Quote, without any change, the line that contains "0.922, 0.178, 0.3))" and all lines that follow it to the end of the data below.
BEGIN DATASET ENTRIES
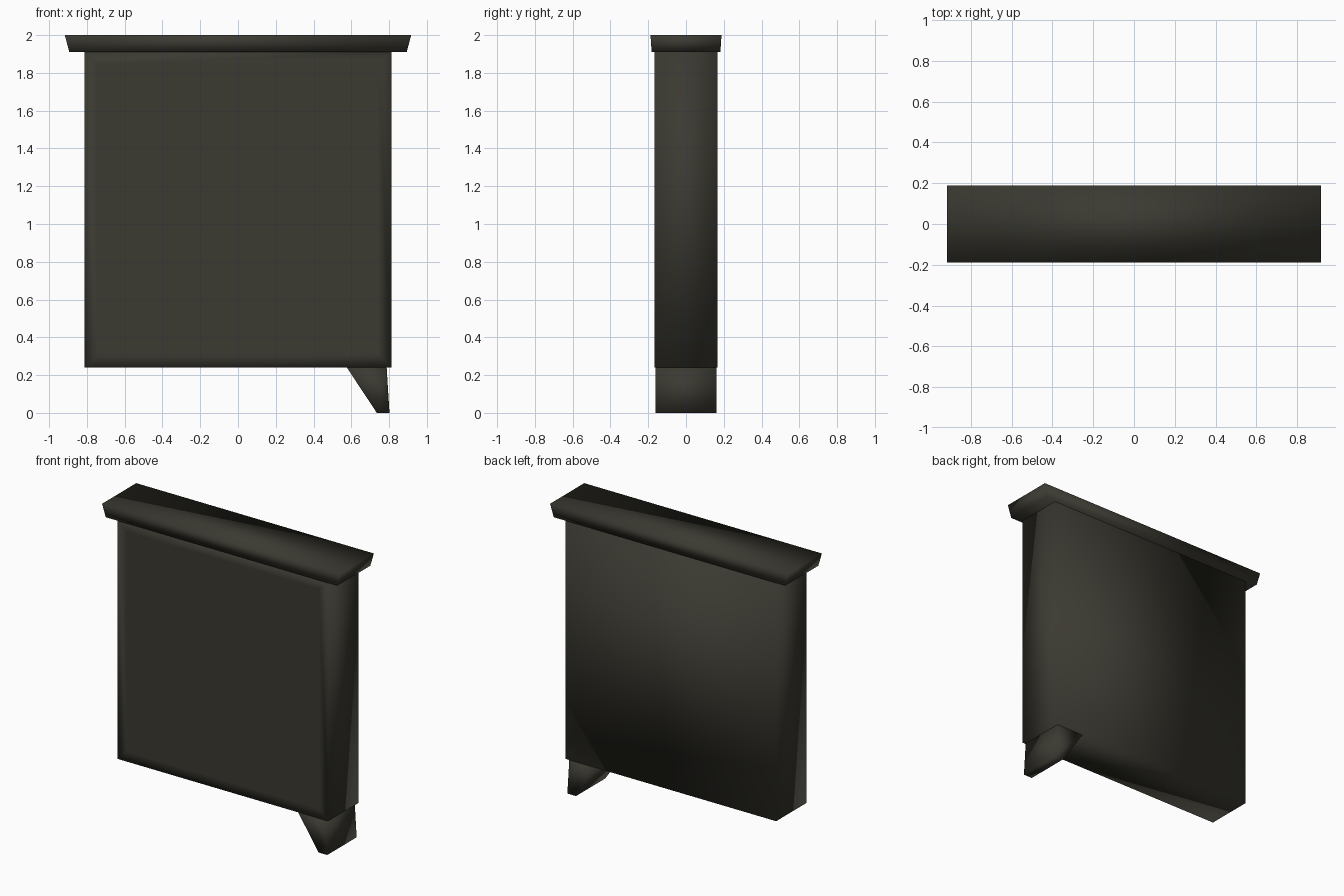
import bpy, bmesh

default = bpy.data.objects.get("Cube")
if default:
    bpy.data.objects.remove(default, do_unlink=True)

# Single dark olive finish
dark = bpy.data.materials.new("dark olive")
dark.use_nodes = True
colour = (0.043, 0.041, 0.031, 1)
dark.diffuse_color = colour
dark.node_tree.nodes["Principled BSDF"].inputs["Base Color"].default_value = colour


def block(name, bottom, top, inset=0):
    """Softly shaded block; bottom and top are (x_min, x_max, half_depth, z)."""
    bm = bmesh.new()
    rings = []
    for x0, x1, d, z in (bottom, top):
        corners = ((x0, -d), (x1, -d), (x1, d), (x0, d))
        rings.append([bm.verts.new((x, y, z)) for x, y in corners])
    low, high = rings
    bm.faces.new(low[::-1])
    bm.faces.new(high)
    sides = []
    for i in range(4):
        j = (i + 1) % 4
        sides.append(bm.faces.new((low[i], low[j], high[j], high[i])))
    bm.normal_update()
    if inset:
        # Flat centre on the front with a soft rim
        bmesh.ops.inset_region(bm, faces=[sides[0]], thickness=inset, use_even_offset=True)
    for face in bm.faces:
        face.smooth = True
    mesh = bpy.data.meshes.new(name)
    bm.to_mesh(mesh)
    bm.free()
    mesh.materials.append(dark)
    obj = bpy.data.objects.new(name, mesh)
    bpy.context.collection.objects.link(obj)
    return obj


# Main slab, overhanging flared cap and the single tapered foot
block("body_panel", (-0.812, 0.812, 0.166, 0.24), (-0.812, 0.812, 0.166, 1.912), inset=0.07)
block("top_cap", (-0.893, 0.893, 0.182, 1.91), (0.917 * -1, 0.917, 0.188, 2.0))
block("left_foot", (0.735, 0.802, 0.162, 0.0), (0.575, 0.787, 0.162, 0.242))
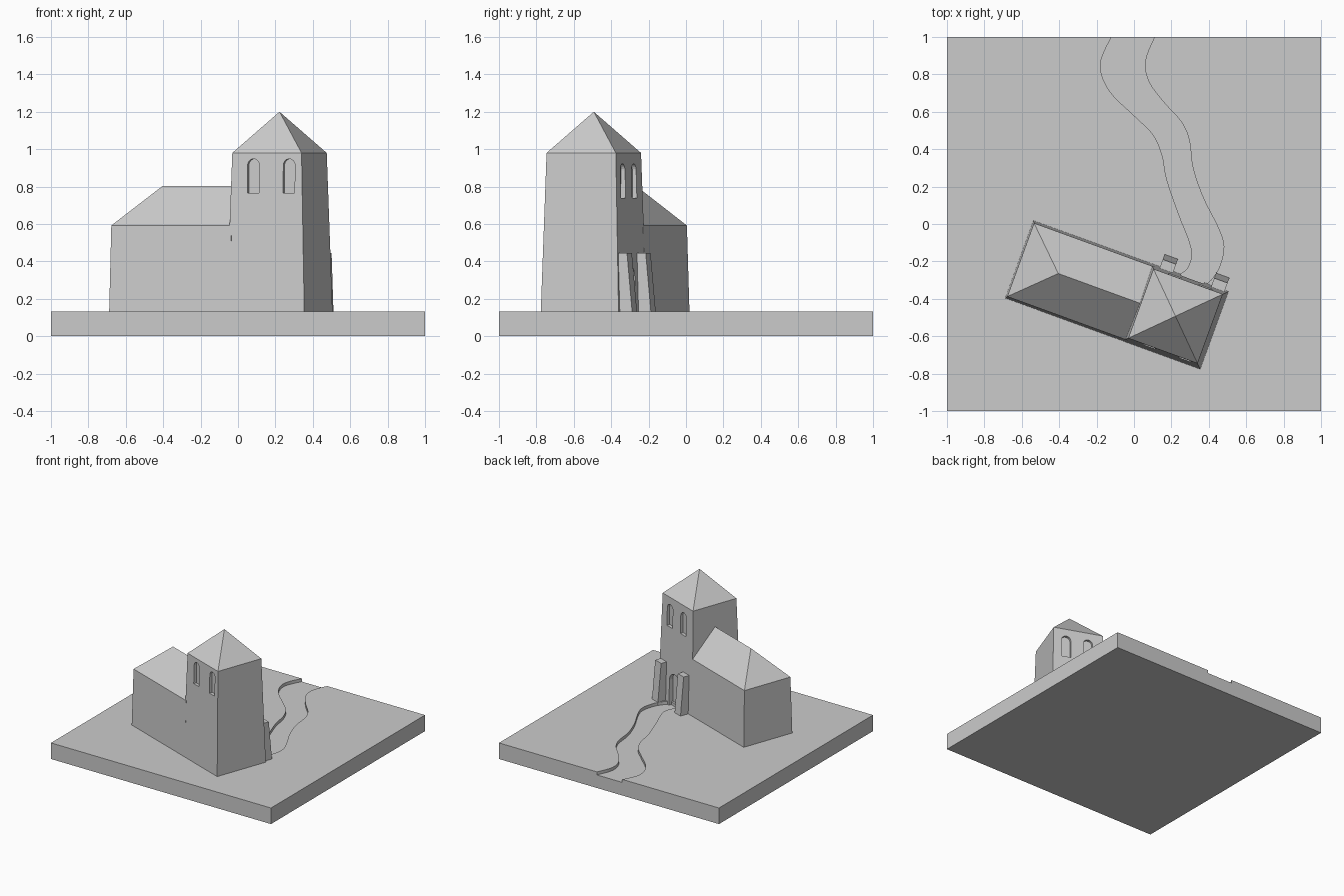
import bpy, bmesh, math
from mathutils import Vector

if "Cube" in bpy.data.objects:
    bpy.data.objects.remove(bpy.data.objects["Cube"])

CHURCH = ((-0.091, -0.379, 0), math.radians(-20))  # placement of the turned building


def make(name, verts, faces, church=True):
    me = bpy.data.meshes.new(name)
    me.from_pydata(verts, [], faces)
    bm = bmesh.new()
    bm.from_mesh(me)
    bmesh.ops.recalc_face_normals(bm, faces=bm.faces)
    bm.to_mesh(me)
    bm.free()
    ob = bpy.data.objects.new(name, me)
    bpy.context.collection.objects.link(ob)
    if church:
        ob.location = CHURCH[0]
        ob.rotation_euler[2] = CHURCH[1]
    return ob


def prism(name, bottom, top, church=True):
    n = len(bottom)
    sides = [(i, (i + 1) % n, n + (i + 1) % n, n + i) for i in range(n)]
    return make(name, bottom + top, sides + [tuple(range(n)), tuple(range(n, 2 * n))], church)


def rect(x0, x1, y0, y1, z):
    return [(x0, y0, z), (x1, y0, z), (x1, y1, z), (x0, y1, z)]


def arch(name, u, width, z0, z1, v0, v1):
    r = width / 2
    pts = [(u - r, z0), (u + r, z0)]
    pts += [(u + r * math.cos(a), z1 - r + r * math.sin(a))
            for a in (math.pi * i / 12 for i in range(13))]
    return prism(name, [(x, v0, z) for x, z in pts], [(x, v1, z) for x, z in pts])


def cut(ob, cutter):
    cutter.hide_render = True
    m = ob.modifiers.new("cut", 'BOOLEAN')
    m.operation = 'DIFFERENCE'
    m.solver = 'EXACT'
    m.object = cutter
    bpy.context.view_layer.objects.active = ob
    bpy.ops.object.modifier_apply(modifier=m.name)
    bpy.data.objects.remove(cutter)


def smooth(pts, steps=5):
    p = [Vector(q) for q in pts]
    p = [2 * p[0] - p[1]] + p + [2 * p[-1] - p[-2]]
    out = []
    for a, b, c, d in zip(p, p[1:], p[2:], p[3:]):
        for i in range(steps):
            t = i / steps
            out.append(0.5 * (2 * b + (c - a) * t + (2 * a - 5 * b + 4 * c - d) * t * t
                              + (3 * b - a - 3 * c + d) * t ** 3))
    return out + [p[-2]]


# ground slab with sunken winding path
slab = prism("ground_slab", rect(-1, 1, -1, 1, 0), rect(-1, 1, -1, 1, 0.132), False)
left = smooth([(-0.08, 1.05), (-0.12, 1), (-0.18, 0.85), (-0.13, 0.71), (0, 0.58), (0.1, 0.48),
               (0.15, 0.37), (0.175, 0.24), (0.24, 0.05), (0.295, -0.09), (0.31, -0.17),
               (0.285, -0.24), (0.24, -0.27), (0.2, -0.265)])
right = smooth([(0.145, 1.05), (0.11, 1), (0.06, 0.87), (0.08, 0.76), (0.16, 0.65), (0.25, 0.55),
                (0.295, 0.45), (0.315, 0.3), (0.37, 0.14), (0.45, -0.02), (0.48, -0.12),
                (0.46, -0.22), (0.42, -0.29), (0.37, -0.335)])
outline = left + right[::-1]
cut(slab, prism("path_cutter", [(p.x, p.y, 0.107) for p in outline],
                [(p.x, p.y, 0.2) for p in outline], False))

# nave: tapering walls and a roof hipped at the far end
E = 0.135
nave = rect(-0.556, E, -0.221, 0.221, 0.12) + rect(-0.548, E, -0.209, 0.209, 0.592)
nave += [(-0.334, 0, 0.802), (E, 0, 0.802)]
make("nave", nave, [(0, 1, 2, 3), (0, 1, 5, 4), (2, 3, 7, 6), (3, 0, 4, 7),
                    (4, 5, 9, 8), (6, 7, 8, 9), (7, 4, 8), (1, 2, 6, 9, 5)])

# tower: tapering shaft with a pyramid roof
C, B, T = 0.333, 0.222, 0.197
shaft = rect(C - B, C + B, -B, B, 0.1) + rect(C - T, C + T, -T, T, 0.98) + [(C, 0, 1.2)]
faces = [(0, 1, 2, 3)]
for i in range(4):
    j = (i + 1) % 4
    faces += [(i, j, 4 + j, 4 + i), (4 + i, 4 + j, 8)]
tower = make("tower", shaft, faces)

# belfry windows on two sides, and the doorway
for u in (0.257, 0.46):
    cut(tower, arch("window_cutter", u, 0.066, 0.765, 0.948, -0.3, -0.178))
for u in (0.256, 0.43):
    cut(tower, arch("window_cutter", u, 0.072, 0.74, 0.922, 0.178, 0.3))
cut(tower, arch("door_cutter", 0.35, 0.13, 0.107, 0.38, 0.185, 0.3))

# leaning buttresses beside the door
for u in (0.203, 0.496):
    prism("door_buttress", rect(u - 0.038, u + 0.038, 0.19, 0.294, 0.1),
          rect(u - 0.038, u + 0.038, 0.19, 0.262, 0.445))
END DATASET ENTRIES
### [TASK RESULT]
    cut(tower, arch("window_cutter", u, 0.072, 0.74, 0.922, 0.178, 0.3))
cut(tower, arch("door_cutter", 0.35, 0.13, 0.107, 0.38, 0.185, 0.3))

# leaning buttresses beside the door
for u in (0.203, 0.496):
    prism("door_buttress", rect(u - 0.038, u + 0.038, 0.19, 0.294, 0.1),
          rect(u - 0.038, u + 0.038, 0.19, 0.262, 0.445))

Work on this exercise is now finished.